“The rest of Las Vegas has passed on from that side of town,” Johnson said, speaking of the predominantly African-American community.
To draw visitors back and pay homage to the location that hosted the 1960 meeting desegregating the Strip and downtown, an estimated $400 million Phase I calls for the new 400-room Moulin Rouge Hotel &Casino.
It will feature more than 25,000 square feet of gaming and a list of amenities: Venetian-style suites in a high-rise tower that developers describe as a visible landmark; two restaurants (including a buffet); 40,000 square feet of convention and meeting rooms; and a poolside nightclub and poolside sportsbook.
Plans also include a 1,200-seat showroom; 200-seat jazz center; more than 25,000 square feet of retail and spa facilities; and a 5,000-square-foot museum, the executive summary shows.
Developers say they will incorporate the Moulin Rouge neon sign and parts of the original casino facade into the project.
They estimate Phase I will create thousands of direct and indirect local jobs.
“When people see the Moulin Rouge is being developed, all around the world, people want to come to Las Vegas,” said Gene Collins, a principal for the company and a former president for the local NAACP. “It’s not a Westside thing, it’s an international thing.”
Plans for Phases II and III, projected to cost $1.2 billion in total and require buying more property nearby, include an additional gaming floor, retail areas and entertainment venues as well as a 12,000-seat arena and 15-story office tower, according to the executive summary.
“I can get it done if I’m given the opportunity,” Johnson said. “I’m not necessarily looking for a legacy project, but this would be it.”
Las Vegas Moulin Rouge LLC isn’t alone in its pursuit to re-establish the historic hotel and casino, however. Anderson Capital Fund said earlier this month it submitted a $9.9 million offer.
Its project to create the Moulin Rouge Hotel &Casino would spur roughly 15,000 jobs and include housing and retail components, according to plans.
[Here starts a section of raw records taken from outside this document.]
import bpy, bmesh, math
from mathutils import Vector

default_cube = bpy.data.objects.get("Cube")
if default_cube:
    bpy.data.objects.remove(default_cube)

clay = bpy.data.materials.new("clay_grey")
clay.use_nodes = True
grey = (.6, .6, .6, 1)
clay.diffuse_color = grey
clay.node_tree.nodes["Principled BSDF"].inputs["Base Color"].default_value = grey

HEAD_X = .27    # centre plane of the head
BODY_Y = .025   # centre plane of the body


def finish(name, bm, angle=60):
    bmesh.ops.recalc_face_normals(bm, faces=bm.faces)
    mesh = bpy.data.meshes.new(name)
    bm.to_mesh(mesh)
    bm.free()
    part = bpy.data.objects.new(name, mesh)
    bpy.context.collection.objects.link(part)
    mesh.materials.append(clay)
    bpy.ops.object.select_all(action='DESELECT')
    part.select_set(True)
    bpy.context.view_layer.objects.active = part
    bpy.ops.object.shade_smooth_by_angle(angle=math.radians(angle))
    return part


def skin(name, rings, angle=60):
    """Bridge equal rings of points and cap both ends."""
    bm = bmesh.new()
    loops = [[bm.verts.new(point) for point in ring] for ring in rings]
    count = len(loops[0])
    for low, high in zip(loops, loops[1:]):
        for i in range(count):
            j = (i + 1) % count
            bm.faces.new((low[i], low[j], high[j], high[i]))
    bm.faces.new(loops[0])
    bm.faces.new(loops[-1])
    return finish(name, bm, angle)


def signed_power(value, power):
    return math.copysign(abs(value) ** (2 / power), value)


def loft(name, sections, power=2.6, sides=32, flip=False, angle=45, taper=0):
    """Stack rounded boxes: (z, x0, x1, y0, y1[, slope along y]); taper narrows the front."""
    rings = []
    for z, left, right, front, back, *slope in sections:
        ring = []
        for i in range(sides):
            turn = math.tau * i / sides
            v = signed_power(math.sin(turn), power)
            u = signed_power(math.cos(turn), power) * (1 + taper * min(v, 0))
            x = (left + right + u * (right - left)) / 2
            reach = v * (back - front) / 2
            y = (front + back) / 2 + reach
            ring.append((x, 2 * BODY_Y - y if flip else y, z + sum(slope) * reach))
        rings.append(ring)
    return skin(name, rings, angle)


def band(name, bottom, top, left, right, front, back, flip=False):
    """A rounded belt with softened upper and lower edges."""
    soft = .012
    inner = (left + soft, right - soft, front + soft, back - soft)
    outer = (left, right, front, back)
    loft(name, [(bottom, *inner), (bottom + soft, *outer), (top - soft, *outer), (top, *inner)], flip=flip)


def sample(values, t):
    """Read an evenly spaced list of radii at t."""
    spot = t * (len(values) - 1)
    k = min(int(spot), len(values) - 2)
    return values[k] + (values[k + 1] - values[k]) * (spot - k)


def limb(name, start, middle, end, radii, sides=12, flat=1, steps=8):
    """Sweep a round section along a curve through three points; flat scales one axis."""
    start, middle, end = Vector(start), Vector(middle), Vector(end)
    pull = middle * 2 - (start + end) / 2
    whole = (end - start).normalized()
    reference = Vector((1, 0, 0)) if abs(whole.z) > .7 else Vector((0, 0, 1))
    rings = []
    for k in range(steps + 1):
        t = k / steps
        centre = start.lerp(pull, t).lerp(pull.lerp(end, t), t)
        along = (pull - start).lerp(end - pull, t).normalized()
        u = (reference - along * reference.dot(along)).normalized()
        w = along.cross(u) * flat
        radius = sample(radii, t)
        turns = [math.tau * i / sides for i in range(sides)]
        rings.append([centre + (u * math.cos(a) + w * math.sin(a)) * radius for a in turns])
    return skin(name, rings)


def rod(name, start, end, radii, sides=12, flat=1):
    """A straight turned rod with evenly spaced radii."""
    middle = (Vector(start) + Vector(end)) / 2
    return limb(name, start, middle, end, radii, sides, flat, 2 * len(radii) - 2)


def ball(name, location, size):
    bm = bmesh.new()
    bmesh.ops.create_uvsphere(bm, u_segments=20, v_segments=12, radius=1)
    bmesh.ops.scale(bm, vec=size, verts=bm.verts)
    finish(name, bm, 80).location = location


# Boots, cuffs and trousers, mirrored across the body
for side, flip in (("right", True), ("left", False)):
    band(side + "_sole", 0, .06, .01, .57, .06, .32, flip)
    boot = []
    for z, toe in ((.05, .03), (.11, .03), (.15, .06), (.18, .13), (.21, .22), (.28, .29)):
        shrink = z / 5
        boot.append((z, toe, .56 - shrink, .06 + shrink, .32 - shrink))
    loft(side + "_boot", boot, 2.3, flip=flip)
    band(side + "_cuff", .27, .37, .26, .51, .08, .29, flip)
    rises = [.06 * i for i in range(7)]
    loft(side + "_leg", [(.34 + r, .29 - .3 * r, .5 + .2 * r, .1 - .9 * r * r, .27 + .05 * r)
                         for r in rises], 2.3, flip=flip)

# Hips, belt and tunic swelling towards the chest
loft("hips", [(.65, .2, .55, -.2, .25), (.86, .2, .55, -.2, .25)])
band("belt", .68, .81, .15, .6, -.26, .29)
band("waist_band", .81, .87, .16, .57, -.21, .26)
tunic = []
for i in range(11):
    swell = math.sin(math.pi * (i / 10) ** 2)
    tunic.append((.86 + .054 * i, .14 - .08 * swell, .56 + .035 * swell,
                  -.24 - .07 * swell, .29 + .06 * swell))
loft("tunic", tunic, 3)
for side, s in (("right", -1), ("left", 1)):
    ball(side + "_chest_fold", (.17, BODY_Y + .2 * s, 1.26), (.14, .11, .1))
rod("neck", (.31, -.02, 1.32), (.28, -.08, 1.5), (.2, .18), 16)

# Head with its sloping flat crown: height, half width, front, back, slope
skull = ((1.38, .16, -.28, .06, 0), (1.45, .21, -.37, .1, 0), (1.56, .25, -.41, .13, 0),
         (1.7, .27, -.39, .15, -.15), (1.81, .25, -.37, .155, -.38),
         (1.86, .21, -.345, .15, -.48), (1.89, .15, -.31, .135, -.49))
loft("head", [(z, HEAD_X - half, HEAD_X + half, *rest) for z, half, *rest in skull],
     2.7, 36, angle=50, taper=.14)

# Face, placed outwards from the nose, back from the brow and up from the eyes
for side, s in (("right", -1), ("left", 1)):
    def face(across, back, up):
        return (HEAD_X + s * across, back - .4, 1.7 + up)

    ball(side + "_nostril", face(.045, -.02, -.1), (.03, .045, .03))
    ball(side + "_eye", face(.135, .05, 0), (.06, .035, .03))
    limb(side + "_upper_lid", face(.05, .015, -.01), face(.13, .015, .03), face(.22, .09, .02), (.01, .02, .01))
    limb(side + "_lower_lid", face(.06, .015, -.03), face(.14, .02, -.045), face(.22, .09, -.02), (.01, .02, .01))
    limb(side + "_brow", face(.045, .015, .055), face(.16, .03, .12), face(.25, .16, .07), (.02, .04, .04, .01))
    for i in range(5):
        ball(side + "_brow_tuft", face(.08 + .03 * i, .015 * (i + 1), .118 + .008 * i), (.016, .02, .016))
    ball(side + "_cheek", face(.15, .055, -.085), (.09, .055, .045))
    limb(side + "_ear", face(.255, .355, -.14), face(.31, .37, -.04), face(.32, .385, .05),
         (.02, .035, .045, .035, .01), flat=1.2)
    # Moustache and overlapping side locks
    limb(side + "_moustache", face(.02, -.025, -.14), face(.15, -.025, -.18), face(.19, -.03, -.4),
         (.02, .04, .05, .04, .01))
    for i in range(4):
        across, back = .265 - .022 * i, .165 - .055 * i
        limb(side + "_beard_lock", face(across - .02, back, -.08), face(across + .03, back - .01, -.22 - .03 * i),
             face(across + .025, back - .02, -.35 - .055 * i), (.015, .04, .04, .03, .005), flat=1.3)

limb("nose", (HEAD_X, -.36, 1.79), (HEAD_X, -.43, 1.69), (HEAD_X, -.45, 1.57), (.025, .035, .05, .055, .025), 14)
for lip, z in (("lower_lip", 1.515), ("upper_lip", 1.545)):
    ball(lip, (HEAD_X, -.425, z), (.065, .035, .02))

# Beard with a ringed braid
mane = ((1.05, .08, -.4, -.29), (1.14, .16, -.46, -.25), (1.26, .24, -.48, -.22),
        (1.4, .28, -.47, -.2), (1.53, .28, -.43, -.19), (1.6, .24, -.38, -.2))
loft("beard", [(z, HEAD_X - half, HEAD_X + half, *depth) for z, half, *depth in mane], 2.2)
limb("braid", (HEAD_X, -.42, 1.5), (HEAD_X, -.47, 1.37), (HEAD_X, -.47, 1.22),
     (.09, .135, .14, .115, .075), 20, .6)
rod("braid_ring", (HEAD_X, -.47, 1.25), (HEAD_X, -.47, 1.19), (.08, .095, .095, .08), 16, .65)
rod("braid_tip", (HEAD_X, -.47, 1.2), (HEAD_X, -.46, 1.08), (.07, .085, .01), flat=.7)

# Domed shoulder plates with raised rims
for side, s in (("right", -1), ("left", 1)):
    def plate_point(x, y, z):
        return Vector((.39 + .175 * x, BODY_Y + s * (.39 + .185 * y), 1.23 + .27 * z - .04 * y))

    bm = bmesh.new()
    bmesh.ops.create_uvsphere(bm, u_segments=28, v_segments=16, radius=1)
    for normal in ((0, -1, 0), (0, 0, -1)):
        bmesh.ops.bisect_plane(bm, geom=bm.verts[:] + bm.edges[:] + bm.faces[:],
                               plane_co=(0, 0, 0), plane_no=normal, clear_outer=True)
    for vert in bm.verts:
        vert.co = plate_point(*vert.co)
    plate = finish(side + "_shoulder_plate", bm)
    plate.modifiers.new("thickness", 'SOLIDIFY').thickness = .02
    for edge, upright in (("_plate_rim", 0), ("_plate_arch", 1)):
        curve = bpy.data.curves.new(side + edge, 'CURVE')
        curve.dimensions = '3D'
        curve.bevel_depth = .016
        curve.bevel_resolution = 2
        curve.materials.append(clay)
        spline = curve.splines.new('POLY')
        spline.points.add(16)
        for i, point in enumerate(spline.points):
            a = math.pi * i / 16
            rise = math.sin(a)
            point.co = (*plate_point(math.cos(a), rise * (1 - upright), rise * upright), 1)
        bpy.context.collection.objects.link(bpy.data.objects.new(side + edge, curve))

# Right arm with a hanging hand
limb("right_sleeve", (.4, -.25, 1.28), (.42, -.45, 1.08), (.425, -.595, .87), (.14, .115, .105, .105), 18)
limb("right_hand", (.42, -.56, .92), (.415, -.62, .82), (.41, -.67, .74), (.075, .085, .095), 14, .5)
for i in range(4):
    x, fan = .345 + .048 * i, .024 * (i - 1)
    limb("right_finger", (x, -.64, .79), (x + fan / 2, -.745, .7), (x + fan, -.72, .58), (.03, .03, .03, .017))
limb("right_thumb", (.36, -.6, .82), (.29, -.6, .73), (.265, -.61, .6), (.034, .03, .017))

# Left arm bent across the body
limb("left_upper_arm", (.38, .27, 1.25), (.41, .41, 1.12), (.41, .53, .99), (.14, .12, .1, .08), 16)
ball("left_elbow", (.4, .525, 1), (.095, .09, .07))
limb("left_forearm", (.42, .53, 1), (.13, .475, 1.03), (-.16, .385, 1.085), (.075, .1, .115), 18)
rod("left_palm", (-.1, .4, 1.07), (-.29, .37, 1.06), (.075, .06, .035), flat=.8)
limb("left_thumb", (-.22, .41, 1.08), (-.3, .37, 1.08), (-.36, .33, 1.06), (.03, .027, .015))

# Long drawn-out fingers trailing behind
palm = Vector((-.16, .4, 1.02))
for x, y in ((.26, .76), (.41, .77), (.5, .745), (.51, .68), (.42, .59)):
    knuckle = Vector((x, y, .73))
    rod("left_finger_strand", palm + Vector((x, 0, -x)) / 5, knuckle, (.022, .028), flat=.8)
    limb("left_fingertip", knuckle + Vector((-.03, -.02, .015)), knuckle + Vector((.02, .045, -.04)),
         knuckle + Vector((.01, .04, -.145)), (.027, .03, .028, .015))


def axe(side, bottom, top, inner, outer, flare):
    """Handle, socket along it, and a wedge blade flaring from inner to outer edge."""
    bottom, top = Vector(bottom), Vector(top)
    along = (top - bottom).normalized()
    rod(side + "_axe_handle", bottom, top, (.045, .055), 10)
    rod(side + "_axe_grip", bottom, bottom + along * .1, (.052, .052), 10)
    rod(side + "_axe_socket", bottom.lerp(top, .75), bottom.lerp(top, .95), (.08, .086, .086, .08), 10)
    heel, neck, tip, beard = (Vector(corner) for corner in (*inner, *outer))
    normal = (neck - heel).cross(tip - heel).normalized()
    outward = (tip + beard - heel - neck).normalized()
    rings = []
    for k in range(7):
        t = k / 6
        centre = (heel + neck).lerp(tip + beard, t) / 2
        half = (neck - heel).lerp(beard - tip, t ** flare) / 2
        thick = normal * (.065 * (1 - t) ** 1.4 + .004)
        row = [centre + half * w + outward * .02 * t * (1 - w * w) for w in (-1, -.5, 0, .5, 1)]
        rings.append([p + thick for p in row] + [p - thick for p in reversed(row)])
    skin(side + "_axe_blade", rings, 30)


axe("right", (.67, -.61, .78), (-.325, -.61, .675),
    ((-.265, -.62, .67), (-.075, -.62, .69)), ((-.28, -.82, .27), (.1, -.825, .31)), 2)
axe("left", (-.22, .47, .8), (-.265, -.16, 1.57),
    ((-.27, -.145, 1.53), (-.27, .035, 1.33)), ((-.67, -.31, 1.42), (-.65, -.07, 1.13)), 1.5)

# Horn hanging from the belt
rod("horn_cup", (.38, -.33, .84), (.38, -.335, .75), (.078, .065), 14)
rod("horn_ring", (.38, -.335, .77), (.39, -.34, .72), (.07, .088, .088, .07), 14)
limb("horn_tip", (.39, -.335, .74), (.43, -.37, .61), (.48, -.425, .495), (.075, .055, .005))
“The biggest thing about the project is that my client’s vision includes resurrecting the icon but, more importantly, infusing development into an area that has long since been forgotten,” said attorney John Hunt, who represents the investors.
Former Nevada Assemblyman Harvey Munford, who supports the Anderson Capital project, recalled that his last vow in the Legislature was to continue to work in his district, which encompasses the property.
“I think the one project that will help elevate and help our district economically is the Moulin Rouge,” he said. “There’s some pioneers who still live in the community, and they were part of the original Moulin Rouge, and they want to see it brought back.”
Hanchett said Friday that there has been no momentum on the Anderson Capital offer. Others have also expressed recent interest in the site for different uses, including the parent company of Dotty’s taverns and the Southern Nevada Regional Housing Authority.
Fires in recent years have gutted the neglected property. More than 300 investors are waiting to recoup at least some of the $19 million they collectively sank into the site when a different hotel and casino project collapsed amid the sharp economic downturn in 2008.